Dorsey's speed can change a game with his ability to push the pace and get by most opponents. The problem is, his lack of length can halt his momentum at the rim if he's not careful about the chances he takes.

"He's still got to stop getting his shot blocked so much," Pitino said. "He's driving into the trees a little too much ...but he's getting more stable. He's turning the ball over less."

Interestingly, the Gophers have been playing the undersized guard more at shooting guard, in the lineup with sophomore point guard Nate Mason. It's something Pitino said he would never do at the start of the season, but it's looked really effective at times when Minnesota has been able to use their aggressive speed to launch a driving attack, by far the Gophers' best offense. 

On Wednesday, Pitino said we'll likely see more of that, possibly starting on Thursday when the Gophers will face No. 6 Maryland at home (7 p.m., BTN). 

"We will look at playing him and Nate together," Pitino said. "That's something we'll go to early to make up for this."

That lineup could also include fellow freshman Dupree McBrayer, who has started for the last nine games. Though very undersized, those three seem to play well together and give the Gophers' three options for attacking the lane, making them harder to defend. 

Mason smiled on Wednesday when asked about what he likes about the trio being on the court at the same time.

"I feel like no one can stay in front of us, so it's dangerous to have us on the court at the same time because we can get past anyone, get fouled, get to the rim," he said. "Having two point guards on the floor is always blessed."

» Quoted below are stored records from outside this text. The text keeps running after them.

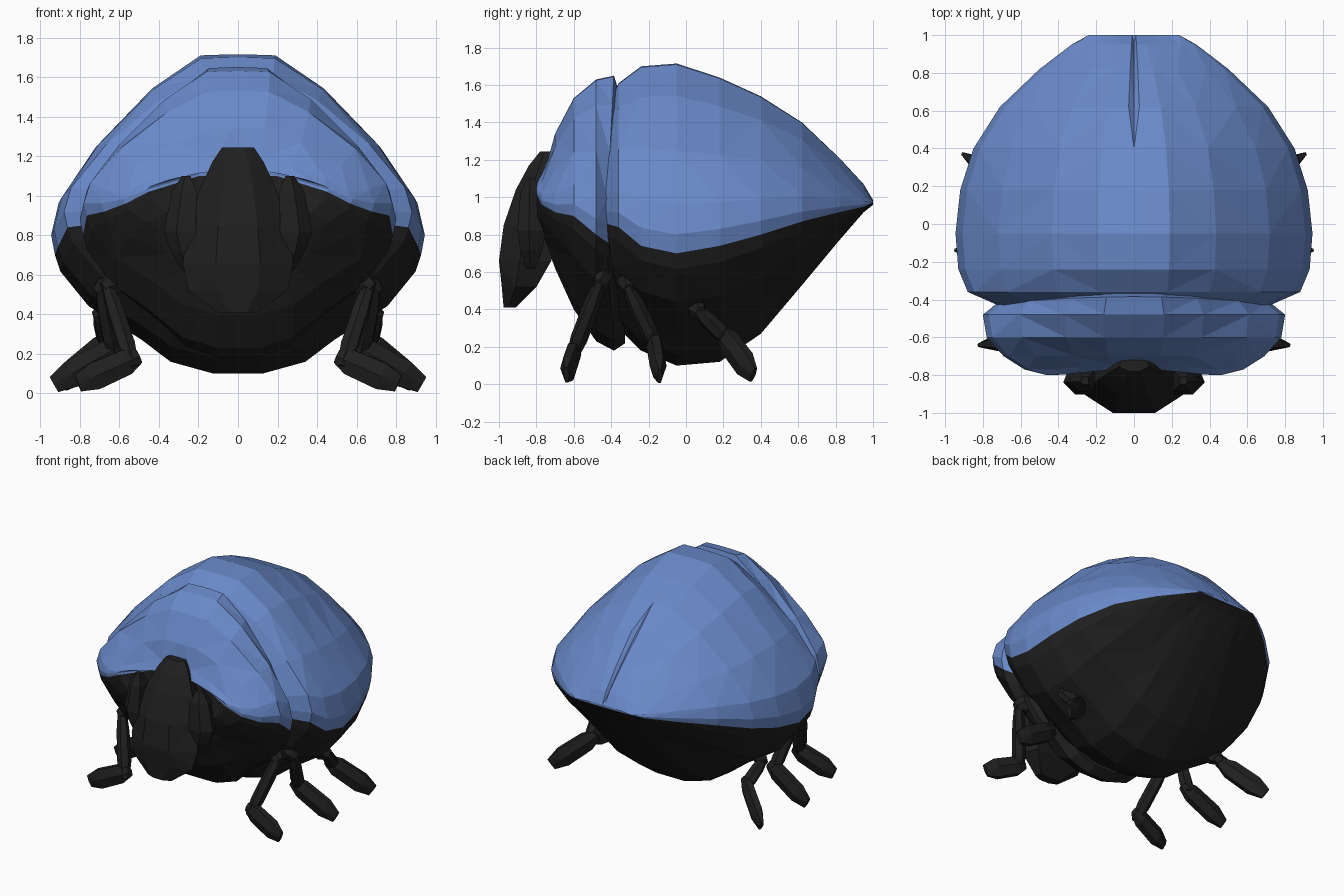
import bpy, bmesh
from mathutils import Vector

if "Cube" in bpy.data.objects:
    bpy.data.objects.remove(bpy.data.objects["Cube"])


def material(name, rgb):
    m = bpy.data.materials.new(name)
    m.diffuse_color = (*rgb, 1)
    m.use_nodes = True
    m.node_tree.nodes["Principled BSDF"].inputs["Base Color"].default_value = m.diffuse_color
    return m


BLUE = material("blue_shell", (0.14, 0.25, 0.58))
BLACK = material("black_body", (0.014, 0.014, 0.014))


def loft(bm, rings, closed=True, caps=(True, True)):
    """Skin a list of point rings and cap the ends."""
    vs = [[bm.verts.new(p) for p in r] for r in rings]
    n = len(vs[0])
    for a, b in zip(vs, vs[1:]):
        for i in range(n if closed else n - 1):
            j = (i + 1) % n
            bm.faces.new((a[i], a[j], b[j], b[i]))
    if caps[0]:
        bm.faces.new(vs[0][::-1])
    if caps[1]:
        bm.faces.new(vs[-1])


def finish(bm, name, mat):
    bmesh.ops.recalc_face_normals(bm, faces=bm.faces)
    bmesh.ops.triangulate(bm, faces=bm.faces)
    me = bpy.data.meshes.new(name)
    bm.to_mesh(me)
    bm.free()
    me.materials.append(mat)
    ob = bpy.data.objects.new(name, me)
    bpy.context.collection.objects.link(ob)
    return ob


# Half cross-sections: (share of half width, share of height from the rim)
UPPER = [(.98, 0), (1, .1), (.96, .26), (.76, .54), (.46, .83), (.2, .995), (.04, 1), (0, 1)]
LOWER = [(.98, 0), (.95, .14), (.8, .43), (.52, .71), (.36, .9), (.13, 1), (0, 1)]


def half_shell(name, stations, upper, mat, groove_from=9, bend=None):
    """Loft the upper or lower half of a body from (y, width, top, rim, bottom)."""
    rings = []
    for y, w, top, rim, bottom in stations:
        end = top if upper else bottom
        half = [Vector((u * w, y, rim + v * (end - rim)))
                for u, v in (UPPER if upper else LOWER)]
        if y > groove_from:
            half[-1].z -= .03 * (top - bottom > .1)
        if bend:
            for p in half:
                p.y += bend(p.x, y)
        rings.append(half + [Vector((-p.x, p.y, p.z)) for p in half[-2::-1]])
    bm = bmesh.new()
    loft(bm, rings, closed=False)
    return finish(bm, name, mat)


# Abdomen with wing cases on top
abdomen = [(-.43, .72, 1.48, .86, .42), (-.36, .88, 1.61, .84, .30),
           (-.24, .93, 1.70, .74, .18), (-.05, .945, 1.715, .70, .10),
           (.18, .92, 1.64, .74, .12), (.40, .85, 1.54, .80, .27),
           (.62, .71, 1.40, .87, .53), (.82, .50, 1.21, .92, .77),
           (.95, .33, 1.07, .95, .92), (1.0, .24, .985, .97, .96)]
half_shell("wing_cases", abdomen, True, BLUE, groove_from=.5)
half_shell("abdomen_underside", abdomen, False, BLACK)

# Thorax shield and chest; the first ring is sunk in behind the head
thorax = [(-.73, .20, 1.17, 1.10, .70), (-.80, .46, 1.13, 1.02, .77),
          (-.77, .58, 1.19, .96, .74), (-.70, .69, 1.34, .92, .62),
          (-.60, .78, 1.53, .90, .40), (-.48, .80, 1.63, .80, .23),
          (-.40, .73, 1.65, .76, .18), (-.34, .60, 1.45, .74, .22)]


def thorax_bend(x, y):
    """Hollow the front around the head, curve the back round the abdomen."""
    if y < -.75:
        return .04 * max(0, 1 - abs(x) / .4)
    return .015 - .035 * (x / .7) ** 2 if y > -.45 else 0


half_shell("thorax_shield", thorax, True, BLUE, bend=thorax_bend)
half_shell("chest", thorax, False, BLACK, bend=thorax_bend)

# Head: rings stacked in z as (z, half width, front y, back y)
head = [(.41, .10, -.975, -.91), (.52, .25, -.985, -.80), (.66, .28, -1.0, -.72),
        (.85, .25, -.975, -.70), (1.04, .19, -.91, -.70), (1.17, .13, -.84, -.70),
        (1.245, .08, -.78, -.72)]
bm = bmesh.new()
rings = []
for z, w, f, b in head:
    m = f + (b - f) * .4
    rings.append([(-.4 * w, f, z), (.4 * w, f, z), (w, m, z),
                  (.8 * w, b, z), (-.8 * w, b, z), (-w, m, z)])
loft(bm, rings)
finish(bm, "head", BLACK)

# Eyes
for s, side in ((1, "right"), (-1, "left")):
    bm = bmesh.new()
    rings = []
    for z, x, r in ((.62, .25, .03), (.72, .27, .07), (.82, .285, .09),
                    (1.02, .265, .07), (1.10, .26, .025)):
        rings.append([(s * (x + r * a), -.83 + r * b, z) for a, b in
                      ((1, -.1), (.6, .9), (-.8, .8), (-.8, -.8), (.3, -.8))])
    loft(bm, rings)
    finish(bm, f"{side}_eye", BLACK)


def segment(bm, a, b, sections):
    """Hexagonal limb piece; sections are (position, side radius, up radius)."""
    a, b = Vector(a), Vector(b)
    d = (b - a).normalized()
    side = d.cross(Vector((0, 0, 1))).normalized()
    up = side.cross(d)
    hexagon = [(1, 0), (.5, .87), (-.5, .87), (-1, 0), (-.5, -.87), (.5, -.87)]
    loft(bm, [[a.lerp(b, t) + side * rs * c + up * ru * e for c, e in hexagon]
              for t, rs, ru in sections])


# Legs: hip, knee, ankle, toe
LEGS = {"front": ((.56, -.42, .60), (.66, -.46, .54), (.54, -.60, .17), (.81, -.64, .05)),
        "middle": ((.60, -.33, .59), (.69, -.31, .52), (.63, -.17, .22), (.93, -.14, .045)),
        "rear": ((.60, .03, .44), (.70, .07, .39), (.66, .21, .25), (.89, .36, .05))}
for name, (hip, knee, ankle, toe) in LEGS.items():
    for s, side in ((1, "right"), (-1, "left")):
        h, k, a, t = [(s * x, y, z) for x, y, z in (hip, knee, ankle, toe)]
        bm = bmesh.new()
        segment(bm, h, k, [(0, .04, .05), (.7, .05, .065), (1.2, .03, .04)])
        segment(bm, k, a, [(-.05, .03, .03), (.3, .045, .045), (.8, .05, .045), (1.1, .03, .03)])
        segment(bm, a, t, [(-.15, .025, .04), (.1, .045, .075), (.7, .045, .08), (1, .015, .05)])
        finish(bm, f"{side}_{name}_leg", BLACK)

Whatever the Gophers do, they'll have to make up for a senior who was averaging 9.8 points a game and has been responsible for some clutch three-pointers in big situations this year -- while also trying desperately to take the next step before the sand timer runs out. For a team that has been offensively challenged all season, that's a big task.

"Carlos was a good player, so I feel like everyone is just going to have to step up and provide for what we're going to be missing," Mason said. "Both of those guys, Dupree and Kevin are good players. I feel like it's been shown in a couple games throughout the season but now should be the time when it's obvious."